When the line with "bm.faces.new((a[i], a[j], b[j]))" appears below, start repeating lines exactly, and keep going through the line with "(0.105, 0.09)], 8)"; add nothing outside that span.

--- START ---

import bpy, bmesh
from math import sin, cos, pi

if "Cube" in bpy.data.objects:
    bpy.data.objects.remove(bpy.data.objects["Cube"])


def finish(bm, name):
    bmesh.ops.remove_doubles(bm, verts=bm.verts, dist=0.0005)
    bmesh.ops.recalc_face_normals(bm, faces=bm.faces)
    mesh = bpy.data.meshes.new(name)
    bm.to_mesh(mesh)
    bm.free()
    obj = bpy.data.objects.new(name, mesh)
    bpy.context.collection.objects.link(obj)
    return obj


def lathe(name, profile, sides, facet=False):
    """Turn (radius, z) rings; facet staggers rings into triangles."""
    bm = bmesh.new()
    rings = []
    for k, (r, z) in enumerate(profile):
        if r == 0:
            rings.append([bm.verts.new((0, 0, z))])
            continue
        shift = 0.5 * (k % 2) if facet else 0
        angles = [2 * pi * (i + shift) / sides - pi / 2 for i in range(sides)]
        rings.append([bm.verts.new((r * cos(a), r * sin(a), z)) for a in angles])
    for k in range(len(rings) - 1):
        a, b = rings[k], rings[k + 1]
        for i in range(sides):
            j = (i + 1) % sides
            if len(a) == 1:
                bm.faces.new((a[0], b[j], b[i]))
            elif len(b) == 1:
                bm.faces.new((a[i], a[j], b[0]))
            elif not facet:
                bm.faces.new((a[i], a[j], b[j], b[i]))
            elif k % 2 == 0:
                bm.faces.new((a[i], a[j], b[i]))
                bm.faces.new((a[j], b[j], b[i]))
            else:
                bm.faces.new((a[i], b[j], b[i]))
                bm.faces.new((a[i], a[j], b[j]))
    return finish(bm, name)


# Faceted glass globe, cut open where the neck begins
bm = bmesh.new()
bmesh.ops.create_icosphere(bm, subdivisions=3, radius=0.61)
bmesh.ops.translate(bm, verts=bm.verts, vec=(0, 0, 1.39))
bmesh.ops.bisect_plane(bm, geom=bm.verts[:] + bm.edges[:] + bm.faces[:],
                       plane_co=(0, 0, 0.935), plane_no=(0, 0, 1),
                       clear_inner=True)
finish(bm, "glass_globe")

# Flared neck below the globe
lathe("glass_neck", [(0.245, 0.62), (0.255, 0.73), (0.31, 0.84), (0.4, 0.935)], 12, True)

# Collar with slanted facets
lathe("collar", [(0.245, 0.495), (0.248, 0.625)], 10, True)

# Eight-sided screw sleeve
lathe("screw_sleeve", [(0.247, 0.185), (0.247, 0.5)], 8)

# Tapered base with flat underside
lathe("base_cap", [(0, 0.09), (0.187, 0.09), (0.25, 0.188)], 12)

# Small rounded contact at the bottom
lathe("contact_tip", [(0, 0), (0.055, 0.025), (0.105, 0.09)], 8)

--- END ---
--- START ---

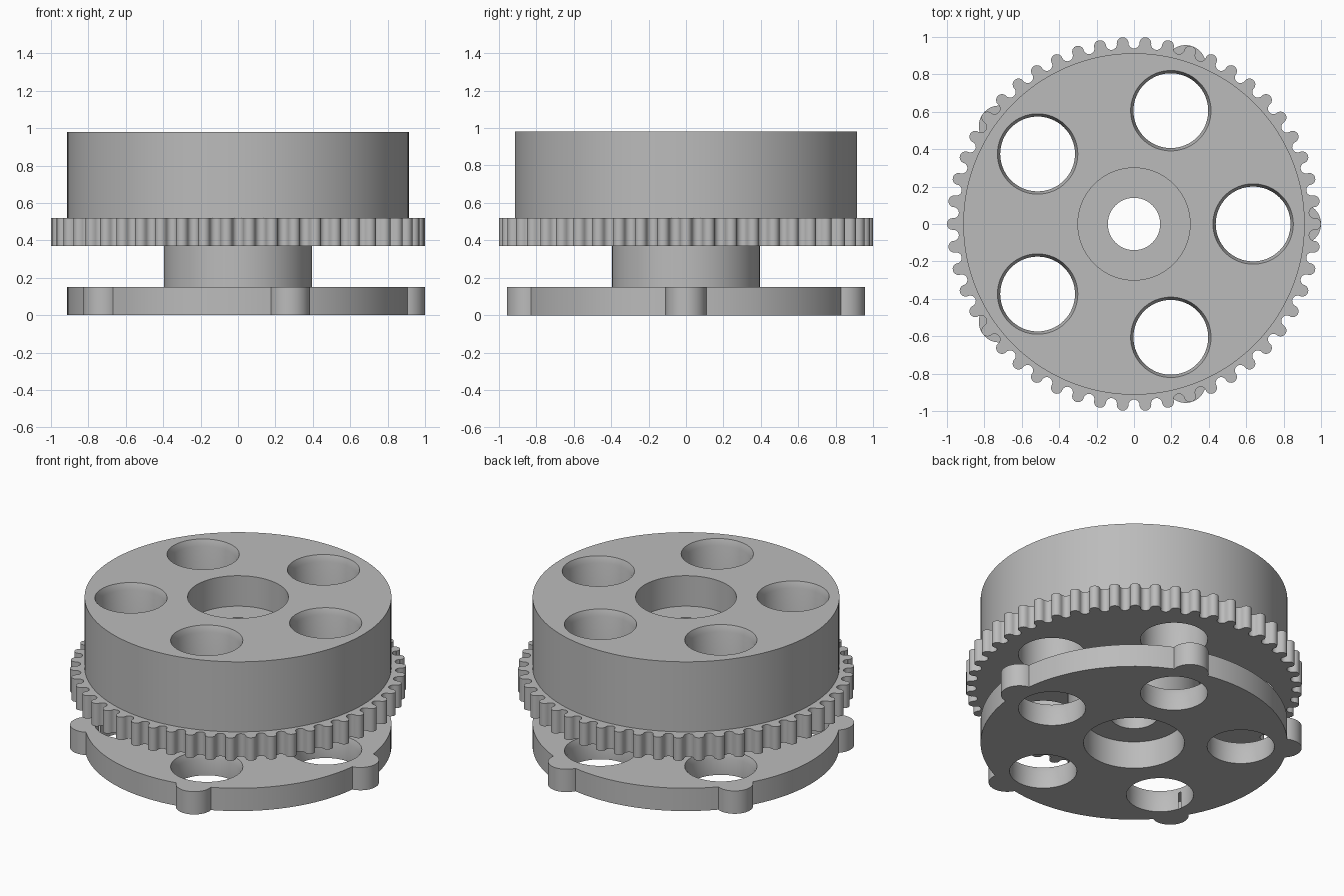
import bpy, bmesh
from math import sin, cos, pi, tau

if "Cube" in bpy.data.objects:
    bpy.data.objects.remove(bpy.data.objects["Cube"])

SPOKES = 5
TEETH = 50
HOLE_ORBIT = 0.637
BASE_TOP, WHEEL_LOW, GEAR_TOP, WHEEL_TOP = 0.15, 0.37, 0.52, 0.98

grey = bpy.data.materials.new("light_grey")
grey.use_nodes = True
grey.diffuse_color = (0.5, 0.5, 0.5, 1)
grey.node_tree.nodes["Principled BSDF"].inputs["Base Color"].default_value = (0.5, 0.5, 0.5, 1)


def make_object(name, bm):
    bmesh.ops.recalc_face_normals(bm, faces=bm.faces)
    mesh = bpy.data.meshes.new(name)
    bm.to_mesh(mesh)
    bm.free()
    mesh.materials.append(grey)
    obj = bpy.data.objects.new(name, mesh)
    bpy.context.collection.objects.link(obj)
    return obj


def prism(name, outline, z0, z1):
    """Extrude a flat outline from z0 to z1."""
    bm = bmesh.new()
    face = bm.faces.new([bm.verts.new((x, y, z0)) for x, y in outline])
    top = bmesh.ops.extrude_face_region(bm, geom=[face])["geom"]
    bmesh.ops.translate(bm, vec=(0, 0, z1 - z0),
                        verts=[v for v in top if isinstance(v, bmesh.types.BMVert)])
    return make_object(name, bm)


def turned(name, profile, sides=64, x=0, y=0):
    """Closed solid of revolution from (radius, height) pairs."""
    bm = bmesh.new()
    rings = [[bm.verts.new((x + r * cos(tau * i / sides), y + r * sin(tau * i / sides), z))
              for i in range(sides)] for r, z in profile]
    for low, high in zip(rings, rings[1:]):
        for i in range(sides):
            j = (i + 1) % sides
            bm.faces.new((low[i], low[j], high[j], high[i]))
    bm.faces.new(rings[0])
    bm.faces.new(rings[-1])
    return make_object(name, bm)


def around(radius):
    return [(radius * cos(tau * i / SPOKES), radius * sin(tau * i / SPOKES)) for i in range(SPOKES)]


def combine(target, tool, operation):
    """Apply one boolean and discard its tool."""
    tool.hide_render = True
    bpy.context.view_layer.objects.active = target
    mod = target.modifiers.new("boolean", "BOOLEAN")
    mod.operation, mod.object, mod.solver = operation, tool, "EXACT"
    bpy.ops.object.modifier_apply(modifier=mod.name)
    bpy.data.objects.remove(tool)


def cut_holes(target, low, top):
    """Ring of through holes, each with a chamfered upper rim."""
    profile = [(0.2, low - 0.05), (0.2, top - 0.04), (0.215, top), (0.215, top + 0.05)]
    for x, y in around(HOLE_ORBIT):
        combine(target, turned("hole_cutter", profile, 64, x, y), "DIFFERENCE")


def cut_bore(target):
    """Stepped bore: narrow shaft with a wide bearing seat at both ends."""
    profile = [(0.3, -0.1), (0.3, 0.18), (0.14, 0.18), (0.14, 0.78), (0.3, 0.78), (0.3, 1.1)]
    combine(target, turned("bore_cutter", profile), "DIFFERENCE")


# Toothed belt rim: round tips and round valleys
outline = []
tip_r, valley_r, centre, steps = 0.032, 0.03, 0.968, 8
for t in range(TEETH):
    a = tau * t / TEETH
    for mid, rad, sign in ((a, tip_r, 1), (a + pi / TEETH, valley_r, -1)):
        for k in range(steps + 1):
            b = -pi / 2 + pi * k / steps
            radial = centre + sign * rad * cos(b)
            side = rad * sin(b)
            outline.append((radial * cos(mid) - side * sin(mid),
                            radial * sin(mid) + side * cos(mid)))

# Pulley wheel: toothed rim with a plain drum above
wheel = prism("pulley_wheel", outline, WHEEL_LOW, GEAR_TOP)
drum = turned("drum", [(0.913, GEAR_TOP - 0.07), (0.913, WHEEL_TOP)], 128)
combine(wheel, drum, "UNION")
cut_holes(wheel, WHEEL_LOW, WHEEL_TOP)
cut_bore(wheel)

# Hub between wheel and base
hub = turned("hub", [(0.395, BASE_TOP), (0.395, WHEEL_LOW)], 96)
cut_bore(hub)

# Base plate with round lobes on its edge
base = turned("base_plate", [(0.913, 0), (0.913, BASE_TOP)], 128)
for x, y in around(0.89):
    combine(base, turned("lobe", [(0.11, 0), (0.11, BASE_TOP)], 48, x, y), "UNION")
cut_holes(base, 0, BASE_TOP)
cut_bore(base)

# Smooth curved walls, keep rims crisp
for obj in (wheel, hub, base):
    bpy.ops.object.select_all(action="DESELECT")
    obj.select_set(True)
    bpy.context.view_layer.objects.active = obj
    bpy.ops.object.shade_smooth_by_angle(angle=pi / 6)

--- END ---

» Response for this exercise
                bm.faces.new((a[i], a[j], b[j]))
    return finish(bm, name)


# Faceted glass globe, cut open where the neck begins
bm = bmesh.new()
bmesh.ops.create_icosphere(bm, subdivisions=3, radius=0.61)
bmesh.ops.translate(bm, verts=bm.verts, vec=(0, 0, 1.39))
bmesh.ops.bisect_plane(bm, geom=bm.verts[:] + bm.edges[:] + bm.faces[:],
                       plane_co=(0, 0, 0.935), plane_no=(0, 0, 1),
                       clear_inner=True)
finish(bm, "glass_globe")

# Flared neck below the globe
lathe("glass_neck", [(0.245, 0.62), (0.255, 0.73), (0.31, 0.84), (0.4, 0.935)], 12, True)

# Collar with slanted facets
lathe("collar", [(0.245, 0.495), (0.248, 0.625)], 10, True)

# Eight-sided screw sleeve
lathe("screw_sleeve", [(0.247, 0.185), (0.247, 0.5)], 8)

# Tapered base with flat underside
lathe("base_cap", [(0, 0.09), (0.187, 0.09), (0.25, 0.188)], 12)

# Small rounded contact at the bottom
lathe("contact_tip", [(0, 0), (0.055, 0.025), (0.105, 0.09)], 8)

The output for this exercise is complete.